Material shown:
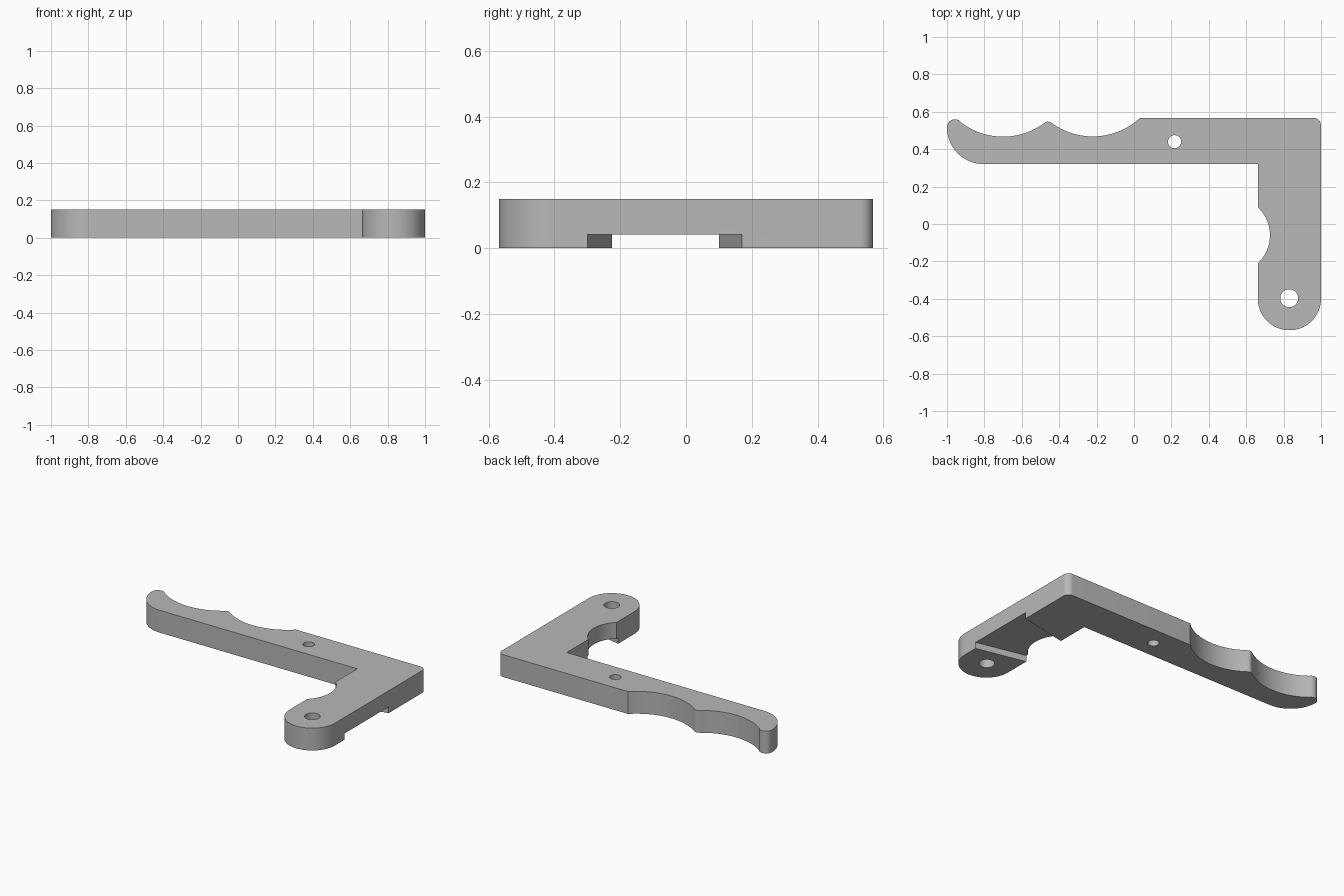
import bpy, bmesh
from math import cos, sin, radians

HEIGHT = 0.15
cube = bpy.data.objects.get("Cube")
if cube:
    bpy.data.objects.remove(cube, do_unlink=True)

grey = bpy.data.materials.new("plain grey")
grey.use_nodes = True
COLOUR = (0.48, 0.48, 0.48, 1)
grey.diffuse_color = COLOUR
grey.node_tree.nodes["Principled BSDF"].inputs["Base Color"].default_value = COLOUR


def arc(cx, cy, r, start, end, steps=24):
    """Points along a circular arc, angles in degrees."""
    angles = [radians(start + (end - start) * i / steps) for i in range(steps + 1)]
    return [(cx + r * cos(a), cy + r * sin(a)) for a in angles]


def prism(name, outline, z0, z1):
    """Upright solid from a flat outline."""
    bm = bmesh.new()
    face = bm.faces.new([bm.verts.new((x, y, z0)) for x, y in outline])
    top = bmesh.ops.extrude_face_region(bm, geom=[face])["geom"]
    verts = [v for v in top if isinstance(v, bmesh.types.BMVert)]
    bmesh.ops.translate(bm, verts=verts, vec=(0, 0, z1 - z0))
    bmesh.ops.recalc_face_normals(bm, faces=bm.faces)
    mesh = bpy.data.meshes.new(name)
    bm.to_mesh(mesh)
    bm.free()
    mesh.materials.append(grey)
    obj = bpy.data.objects.new(name, mesh)
    bpy.context.collection.objects.link(obj)
    return obj


def cut(target, cutter):
    """Subtract the cutter, then discard it."""
    cutter.hide_render = True
    mod = target.modifiers.new("cut", "BOOLEAN")
    mod.operation, mod.solver, mod.object = "DIFFERENCE", "EXACT", cutter
    bpy.context.view_layer.objects.active = target
    bpy.ops.object.modifier_apply(modifier=mod.name)
    bpy.data.objects.remove(cutter, do_unlink=True)


# Lever outline, clockwise from the handle tip
outline = (
    arc(-0.957, 0.517, 0.043, 170, 51, 12)         # rounded tip
    + arc(-0.70, 0.837, 0.37, 232, 306)            # outer finger scallop
    + arc(-0.46, 0.52, 0.027, 127, 53, 8)          # ridge between scallops
    + arc(-0.22, 0.838, 0.37, 234, 313.1)          # inner finger scallop
    + arc(0.96, 0.528, 0.04, 90, 0, 10)            # outer corner
    + arc(0.831, -0.399, 0.169, 0, -180, 40)       # rounded pivot end
    + arc(0.522, -0.06, 0.205, -47, 47)            # side bite
    + [(0.662, 0.32)]                              # inner corner
    + arc(-0.803, 0.517, 0.197, 270, 180)          # curved handle end
)
lever = prism("lever_body", outline, 0, HEIGHT)

# Through holes
for name, x, y, r in (("handle_hole", 0.217, 0.44, 0.035),
                      ("pivot_hole", 0.83, -0.397, 0.048)):
    cut(lever, prism(name, arc(x, y, r, 0, 350, 35), -0.1, HEIGHT + 0.1))

# Flared channel under the short arm, wider on the outer side
flare = [(0.62, -0.216), (1.04, -0.308), (1.04, 0.178), (0.62, 0.092)]
cut(lever, prism("underside_channel", flare, -0.1, 0.042))

# Smooth curved walls, crisp edges
bpy.ops.object.select_all(action="DESELECT")
lever.select_set(True)
bpy.context.view_layer.objects.active = lever
bpy.ops.object.shade_smooth_by_angle(angle=radians(30))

Task directions: For the records above, give every line again exactly and skip the pictures.

Solution to the exercise:
import bpy, bmesh
from math import cos, sin, radians

HEIGHT = 0.15
cube = bpy.data.objects.get("Cube")
if cube:
    bpy.data.objects.remove(cube, do_unlink=True)

grey = bpy.data.materials.new("plain grey")
grey.use_nodes = True
COLOUR = (0.48, 0.48, 0.48, 1)
grey.diffuse_color = COLOUR
grey.node_tree.nodes["Principled BSDF"].inputs["Base Color"].default_value = COLOUR


def arc(cx, cy, r, start, end, steps=24):
    """Points along a circular arc, angles in degrees."""
    angles = [radians(start + (end - start) * i / steps) for i in range(steps + 1)]
    return [(cx + r * cos(a), cy + r * sin(a)) for a in angles]


def prism(name, outline, z0, z1):
    """Upright solid from a flat outline."""
    bm = bmesh.new()
    face = bm.faces.new([bm.verts.new((x, y, z0)) for x, y in outline])
    top = bmesh.ops.extrude_face_region(bm, geom=[face])["geom"]
    verts = [v for v in top if isinstance(v, bmesh.types.BMVert)]
    bmesh.ops.translate(bm, verts=verts, vec=(0, 0, z1 - z0))
    bmesh.ops.recalc_face_normals(bm, faces=bm.faces)
    mesh = bpy.data.meshes.new(name)
    bm.to_mesh(mesh)
    bm.free()
    mesh.materials.append(grey)
    obj = bpy.data.objects.new(name, mesh)
    bpy.context.collection.objects.link(obj)
    return obj


def cut(target, cutter):
    """Subtract the cutter, then discard it."""
    cutter.hide_render = True
    mod = target.modifiers.new("cut", "BOOLEAN")
    mod.operation, mod.solver, mod.object = "DIFFERENCE", "EXACT", cutter
    bpy.context.view_layer.objects.active = target
    bpy.ops.object.modifier_apply(modifier=mod.name)
    bpy.data.objects.remove(cutter, do_unlink=True)


# Lever outline, clockwise from the handle tip
outline = (
    arc(-0.957, 0.517, 0.043, 170, 51, 12)         # rounded tip
    + arc(-0.70, 0.837, 0.37, 232, 306)            # outer finger scallop
    + arc(-0.46, 0.52, 0.027, 127, 53, 8)          # ridge between scallops
    + arc(-0.22, 0.838, 0.37, 234, 313.1)          # inner finger scallop
    + arc(0.96, 0.528, 0.04, 90, 0, 10)            # outer corner
    + arc(0.831, -0.399, 0.169, 0, -180, 40)       # rounded pivot end
    + arc(0.522, -0.06, 0.205, -47, 47)            # side bite
    + [(0.662, 0.32)]                              # inner corner
    + arc(-0.803, 0.517, 0.197, 270, 180)          # curved handle end
)
lever = prism("lever_body", outline, 0, HEIGHT)

# Through holes
for name, x, y, r in (("handle_hole", 0.217, 0.44, 0.035),
                      ("pivot_hole", 0.83, -0.397, 0.048)):
    cut(lever, prism(name, arc(x, y, r, 0, 350, 35), -0.1, HEIGHT + 0.1))

# Flared channel under the short arm, wider on the outer side
flare = [(0.62, -0.216), (1.04, -0.308), (1.04, 0.178), (0.62, 0.092)]
cut(lever, prism("underside_channel", flare, -0.1, 0.042))

# Smooth curved walls, crisp edges
bpy.ops.object.select_all(action="DESELECT")
lever.select_set(True)
bpy.context.view_layer.objects.active = lever
bpy.ops.object.shade_smooth_by_angle(angle=radians(30))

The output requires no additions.